S. Sitch, P. M. Cox, W. J. Collins and C. Huntingford, 2007: Indirect radiative forcing of climate change through ozone effects on the land-carbon sink, Nature 448, 791-794 (16 August 2007) | doi:10.1038/nature06059; Received 9 September 2006; Accepted 3 July 2007; Published online 25 July 2007
The abstract reads,
“The evolution of the Earth’s climate over the twenty-first century depends on the rate at which anthropogenic carbon dioxide emissions are removed from the atmosphere by the ocean and land carbon cycles. Coupled climate–carbon cycle models suggest that global warming will act to limit the land-carbon sink, but these first generation models neglected the impacts of changing atmospheric chemistry. Emissions associated with fossil fuel and biomass burning have acted to approximately double the global mean tropospheric ozone concentration, and further increases are expected over the twenty-first century. Tropospheric ozone is known to damage plants, reducing plant primary productivity and crop yields, yet increasing atmospheric carbon dioxide concentrations are thought to stimulate plant primary productivity.
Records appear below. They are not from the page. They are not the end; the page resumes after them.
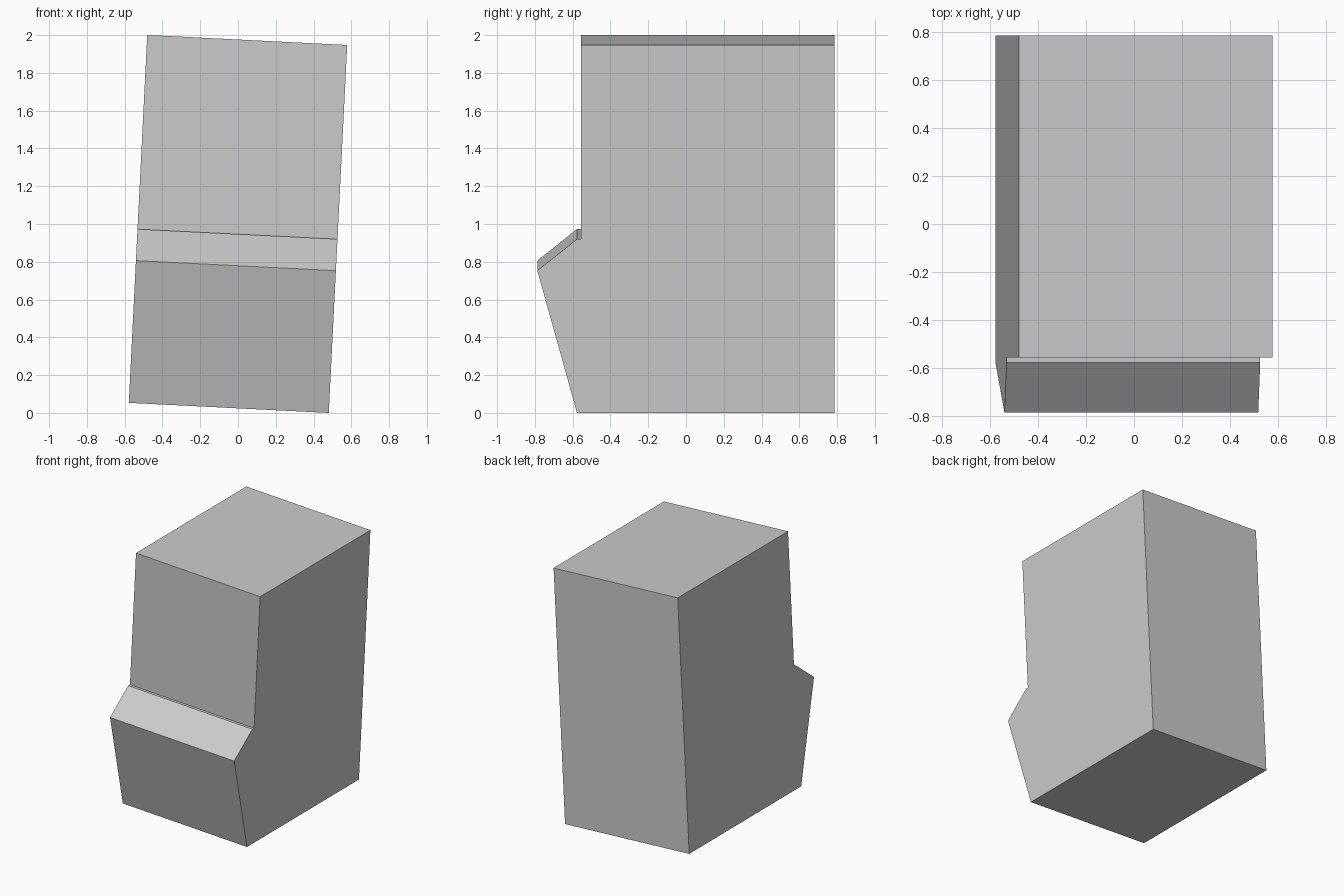
import bpy
import bmesh
from math import radians
from mathutils import Matrix, Vector

if "Cube" in bpy.data.objects:
    bpy.data.objects.remove(bpy.data.objects["Cube"], do_unlink=True)

WIDTH = 1.06
HALF_HEIGHT = 0.975
LEAN = radians(2.87)

# Plain grey finish
grey = bpy.data.materials.new("plain_grey")
grey.use_nodes = True
colour = (0.6, 0.6, 0.6, 1.0)
grey.diffuse_color = colour
grey.node_tree.nodes["Principled BSDF"].inputs["Base Color"].default_value = colour

# Side profile (y, z): lower front bulge, small ledge, flat upper front
profile = [
    (-0.577, -HALF_HEIGHT),
    (-0.787, -0.221),
    (-0.577, -0.054),
    (-0.556, -0.054),
    (-0.556, HALF_HEIGHT),
    (0.787, HALF_HEIGHT),
    (0.787, -HALF_HEIGHT),
]

# Extrude the profile across the width, then lean it sideways
bm = bmesh.new()
side = bm.faces.new([bm.verts.new((-WIDTH / 2, y, z)) for y, z in profile])
extruded = bmesh.ops.extrude_face_region(bm, geom=[side])
new_verts = [g for g in extruded["geom"] if isinstance(g, bmesh.types.BMVert)]
bmesh.ops.translate(bm, verts=new_verts, vec=Vector((WIDTH, 0, 0)))
bmesh.ops.recalc_face_normals(bm, faces=bm.faces)
bmesh.ops.transform(bm, matrix=Matrix.Rotation(LEAN, 4, "Y"), verts=bm.verts)

# Rest the lowest edge on the ground
lowest = min(v.co.z for v in bm.verts)
bmesh.ops.translate(bm, verts=bm.verts, vec=Vector((0, 0, -lowest)))

mesh = bpy.data.meshes.new("leaning_block")
bm.to_mesh(mesh)
bm.free()
mesh.materials.append(grey)
block = bpy.data.objects.new("leaning_block", mesh)
bpy.context.collection.objects.link(block)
Increased carbon dioxide and ozone levels can both lead to stomatal closure, which reduces the uptake of either gas, and in turn limits the damaging effect of ozone and the carbon dioxide fertilization of photosynthesis6. Here we estimate the impact of projected changes in ozone levels on the land-carbon sink, using a global land carbon cycle model modified to include the effect of ozone deposition on photosynthesis and to account for interactions between ozone and carbon dioxide through stomatal closure. For a range of sensitivity parameters based on manipulative field experiments, we find a significant suppression of the global land-carbon sink as increases in ozone concentrations affect plant productivity. In consequence, more carbon dioxide accumulates in the atmosphere. We suggest that the resulting indirect radiative forcing by ozone effects on plants could contribute more to global warming than the direct radiative forcing due to tropospheric ozone increases.”
This paper clearly identifies a new interaction among the components of the climate system.
The paper, however, neglects to also discuss the role of added ozone in altering the surface energy budget, as reduced carbon assimilation will also result in changes in the surface albedo (due to less green plant material) and in the portioning of net radiation between sensible and latent heat fluxes. Since vegetation is geographically heterogeneous, the role of the ozone in altering regional patterns of diabatic heating may be at least as large as its effect on the global average radiative forcing effect due to altering the atmospheric concentrations of CO2!